Required action
Print, exactly as written, the line containing "(-0.004, z +" and every line after it, ending with the final line of the data below.

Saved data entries

>>>

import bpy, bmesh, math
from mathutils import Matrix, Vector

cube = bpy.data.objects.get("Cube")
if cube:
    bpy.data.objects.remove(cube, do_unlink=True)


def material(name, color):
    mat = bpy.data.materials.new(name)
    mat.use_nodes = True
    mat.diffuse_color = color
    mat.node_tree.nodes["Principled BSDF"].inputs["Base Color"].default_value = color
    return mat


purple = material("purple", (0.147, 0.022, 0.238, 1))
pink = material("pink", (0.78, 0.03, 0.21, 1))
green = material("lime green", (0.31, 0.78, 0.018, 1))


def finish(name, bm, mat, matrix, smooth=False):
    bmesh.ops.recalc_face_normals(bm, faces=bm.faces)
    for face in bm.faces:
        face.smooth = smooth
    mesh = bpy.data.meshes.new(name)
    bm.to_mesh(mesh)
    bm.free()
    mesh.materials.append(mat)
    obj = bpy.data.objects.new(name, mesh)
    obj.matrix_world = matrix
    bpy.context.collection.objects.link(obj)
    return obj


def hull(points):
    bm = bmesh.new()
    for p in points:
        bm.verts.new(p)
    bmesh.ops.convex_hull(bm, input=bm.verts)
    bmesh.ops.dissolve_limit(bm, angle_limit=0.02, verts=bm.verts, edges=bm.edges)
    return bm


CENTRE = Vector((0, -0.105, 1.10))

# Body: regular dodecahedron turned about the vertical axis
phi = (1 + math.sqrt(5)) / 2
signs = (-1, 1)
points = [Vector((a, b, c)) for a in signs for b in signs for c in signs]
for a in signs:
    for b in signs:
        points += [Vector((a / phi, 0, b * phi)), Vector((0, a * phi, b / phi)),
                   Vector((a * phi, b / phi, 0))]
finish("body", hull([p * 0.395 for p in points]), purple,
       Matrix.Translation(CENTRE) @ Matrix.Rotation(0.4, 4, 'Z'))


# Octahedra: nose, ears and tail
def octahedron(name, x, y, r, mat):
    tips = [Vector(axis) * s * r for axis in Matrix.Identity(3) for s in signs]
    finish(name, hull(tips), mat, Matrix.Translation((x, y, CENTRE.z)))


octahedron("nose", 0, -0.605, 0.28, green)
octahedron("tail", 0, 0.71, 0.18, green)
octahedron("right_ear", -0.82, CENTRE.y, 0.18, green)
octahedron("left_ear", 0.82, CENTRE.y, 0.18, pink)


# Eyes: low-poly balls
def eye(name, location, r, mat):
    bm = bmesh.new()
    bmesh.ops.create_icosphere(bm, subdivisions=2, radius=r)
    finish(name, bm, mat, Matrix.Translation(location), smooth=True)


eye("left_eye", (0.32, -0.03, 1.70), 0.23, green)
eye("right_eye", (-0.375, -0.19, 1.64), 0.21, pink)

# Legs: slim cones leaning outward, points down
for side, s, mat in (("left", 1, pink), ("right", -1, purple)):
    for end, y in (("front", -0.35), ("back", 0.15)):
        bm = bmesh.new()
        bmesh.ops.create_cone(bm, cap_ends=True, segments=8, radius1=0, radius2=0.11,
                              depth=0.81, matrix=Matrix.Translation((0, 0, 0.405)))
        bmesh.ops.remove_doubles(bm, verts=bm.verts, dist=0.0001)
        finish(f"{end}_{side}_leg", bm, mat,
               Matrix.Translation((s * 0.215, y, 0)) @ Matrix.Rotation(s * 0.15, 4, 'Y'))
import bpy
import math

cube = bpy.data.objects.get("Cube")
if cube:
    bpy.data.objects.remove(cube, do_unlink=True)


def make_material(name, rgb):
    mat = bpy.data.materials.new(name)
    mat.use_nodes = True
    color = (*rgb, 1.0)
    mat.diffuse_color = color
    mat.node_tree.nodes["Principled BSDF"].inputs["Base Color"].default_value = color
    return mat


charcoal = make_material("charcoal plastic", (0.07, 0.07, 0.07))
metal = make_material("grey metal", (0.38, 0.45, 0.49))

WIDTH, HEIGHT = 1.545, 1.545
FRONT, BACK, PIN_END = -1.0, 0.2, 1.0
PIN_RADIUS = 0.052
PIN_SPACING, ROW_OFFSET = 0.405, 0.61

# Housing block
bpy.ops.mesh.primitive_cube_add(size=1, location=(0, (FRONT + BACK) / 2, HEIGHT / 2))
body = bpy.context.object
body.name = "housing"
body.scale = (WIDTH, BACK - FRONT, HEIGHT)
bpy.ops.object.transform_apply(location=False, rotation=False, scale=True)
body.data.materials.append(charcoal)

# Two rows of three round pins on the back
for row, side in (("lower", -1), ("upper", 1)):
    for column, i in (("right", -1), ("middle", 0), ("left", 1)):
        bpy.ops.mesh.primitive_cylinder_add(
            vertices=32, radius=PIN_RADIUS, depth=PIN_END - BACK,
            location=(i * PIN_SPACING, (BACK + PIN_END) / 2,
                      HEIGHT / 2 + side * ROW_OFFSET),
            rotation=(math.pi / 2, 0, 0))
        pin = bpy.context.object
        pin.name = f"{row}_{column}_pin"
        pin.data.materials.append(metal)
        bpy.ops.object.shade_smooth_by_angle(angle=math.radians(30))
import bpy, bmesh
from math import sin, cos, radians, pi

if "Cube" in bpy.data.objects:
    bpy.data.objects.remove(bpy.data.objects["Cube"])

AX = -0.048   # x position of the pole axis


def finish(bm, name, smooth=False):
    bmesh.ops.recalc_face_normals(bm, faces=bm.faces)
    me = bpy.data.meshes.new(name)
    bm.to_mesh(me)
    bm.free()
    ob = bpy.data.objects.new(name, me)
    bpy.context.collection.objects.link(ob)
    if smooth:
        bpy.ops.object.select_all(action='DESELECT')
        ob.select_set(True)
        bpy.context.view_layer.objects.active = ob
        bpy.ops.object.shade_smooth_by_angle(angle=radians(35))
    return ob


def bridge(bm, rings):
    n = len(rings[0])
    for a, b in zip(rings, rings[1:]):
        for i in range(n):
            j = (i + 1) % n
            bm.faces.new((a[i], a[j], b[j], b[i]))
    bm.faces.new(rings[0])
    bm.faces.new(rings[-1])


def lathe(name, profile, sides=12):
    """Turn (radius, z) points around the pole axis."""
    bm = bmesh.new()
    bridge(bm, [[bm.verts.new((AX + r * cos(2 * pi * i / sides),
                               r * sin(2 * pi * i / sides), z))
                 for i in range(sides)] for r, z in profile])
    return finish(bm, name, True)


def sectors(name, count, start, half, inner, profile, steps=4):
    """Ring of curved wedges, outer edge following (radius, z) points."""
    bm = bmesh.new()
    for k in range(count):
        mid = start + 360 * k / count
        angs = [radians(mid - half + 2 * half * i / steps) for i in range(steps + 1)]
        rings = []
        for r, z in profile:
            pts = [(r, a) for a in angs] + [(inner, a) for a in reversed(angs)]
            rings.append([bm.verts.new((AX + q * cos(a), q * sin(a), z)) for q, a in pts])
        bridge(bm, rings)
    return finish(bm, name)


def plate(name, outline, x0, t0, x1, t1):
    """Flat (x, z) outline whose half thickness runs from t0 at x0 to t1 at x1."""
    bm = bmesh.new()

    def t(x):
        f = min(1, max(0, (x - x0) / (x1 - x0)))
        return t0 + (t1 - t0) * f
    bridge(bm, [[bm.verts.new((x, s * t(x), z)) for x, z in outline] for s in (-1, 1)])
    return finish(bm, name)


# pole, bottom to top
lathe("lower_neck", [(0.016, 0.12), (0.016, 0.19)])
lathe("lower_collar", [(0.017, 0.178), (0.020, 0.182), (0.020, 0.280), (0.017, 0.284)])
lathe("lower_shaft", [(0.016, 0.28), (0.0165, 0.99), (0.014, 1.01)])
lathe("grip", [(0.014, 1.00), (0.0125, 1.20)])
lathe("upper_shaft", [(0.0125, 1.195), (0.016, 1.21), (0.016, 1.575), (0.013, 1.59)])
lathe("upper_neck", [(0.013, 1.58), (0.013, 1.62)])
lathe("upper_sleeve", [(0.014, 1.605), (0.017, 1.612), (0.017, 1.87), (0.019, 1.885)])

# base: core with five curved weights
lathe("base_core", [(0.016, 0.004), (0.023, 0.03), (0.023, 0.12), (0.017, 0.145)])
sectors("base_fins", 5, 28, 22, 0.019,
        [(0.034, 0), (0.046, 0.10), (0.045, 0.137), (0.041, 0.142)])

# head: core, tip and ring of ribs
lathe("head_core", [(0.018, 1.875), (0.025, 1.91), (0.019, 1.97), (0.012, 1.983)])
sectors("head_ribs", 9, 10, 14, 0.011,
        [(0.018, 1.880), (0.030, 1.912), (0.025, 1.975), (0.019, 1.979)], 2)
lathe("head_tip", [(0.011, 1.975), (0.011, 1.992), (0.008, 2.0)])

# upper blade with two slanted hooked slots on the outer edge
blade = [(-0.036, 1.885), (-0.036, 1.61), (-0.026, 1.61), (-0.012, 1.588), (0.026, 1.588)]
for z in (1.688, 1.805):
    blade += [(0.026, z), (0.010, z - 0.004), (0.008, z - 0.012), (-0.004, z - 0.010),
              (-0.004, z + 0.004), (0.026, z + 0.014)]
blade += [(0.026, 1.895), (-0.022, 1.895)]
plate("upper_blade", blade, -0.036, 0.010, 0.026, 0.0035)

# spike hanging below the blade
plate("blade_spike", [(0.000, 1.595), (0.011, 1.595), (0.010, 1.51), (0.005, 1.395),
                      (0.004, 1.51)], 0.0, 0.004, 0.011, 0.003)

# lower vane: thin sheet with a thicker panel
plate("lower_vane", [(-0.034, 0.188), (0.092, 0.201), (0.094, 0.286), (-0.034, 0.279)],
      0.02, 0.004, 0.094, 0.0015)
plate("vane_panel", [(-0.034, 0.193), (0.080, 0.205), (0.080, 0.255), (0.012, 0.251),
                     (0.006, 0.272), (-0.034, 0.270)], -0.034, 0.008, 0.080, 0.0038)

<<<

Written response
              (-0.004, z + 0.004), (0.026, z + 0.014)]
blade += [(0.026, 1.895), (-0.022, 1.895)]
plate("upper_blade", blade, -0.036, 0.010, 0.026, 0.0035)

# spike hanging below the blade
plate("blade_spike", [(0.000, 1.595), (0.011, 1.595), (0.010, 1.51), (0.005, 1.395),
                      (0.004, 1.51)], 0.0, 0.004, 0.011, 0.003)

# lower vane: thin sheet with a thicker panel
plate("lower_vane", [(-0.034, 0.188), (0.092, 0.201), (0.094, 0.286), (-0.034, 0.279)],
      0.02, 0.004, 0.094, 0.0015)
plate("vane_panel", [(-0.034, 0.193), (0.080, 0.205), (0.080, 0.255), (0.012, 0.251),
                     (0.006, 0.272), (-0.034, 0.270)], -0.034, 0.008, 0.080, 0.0038)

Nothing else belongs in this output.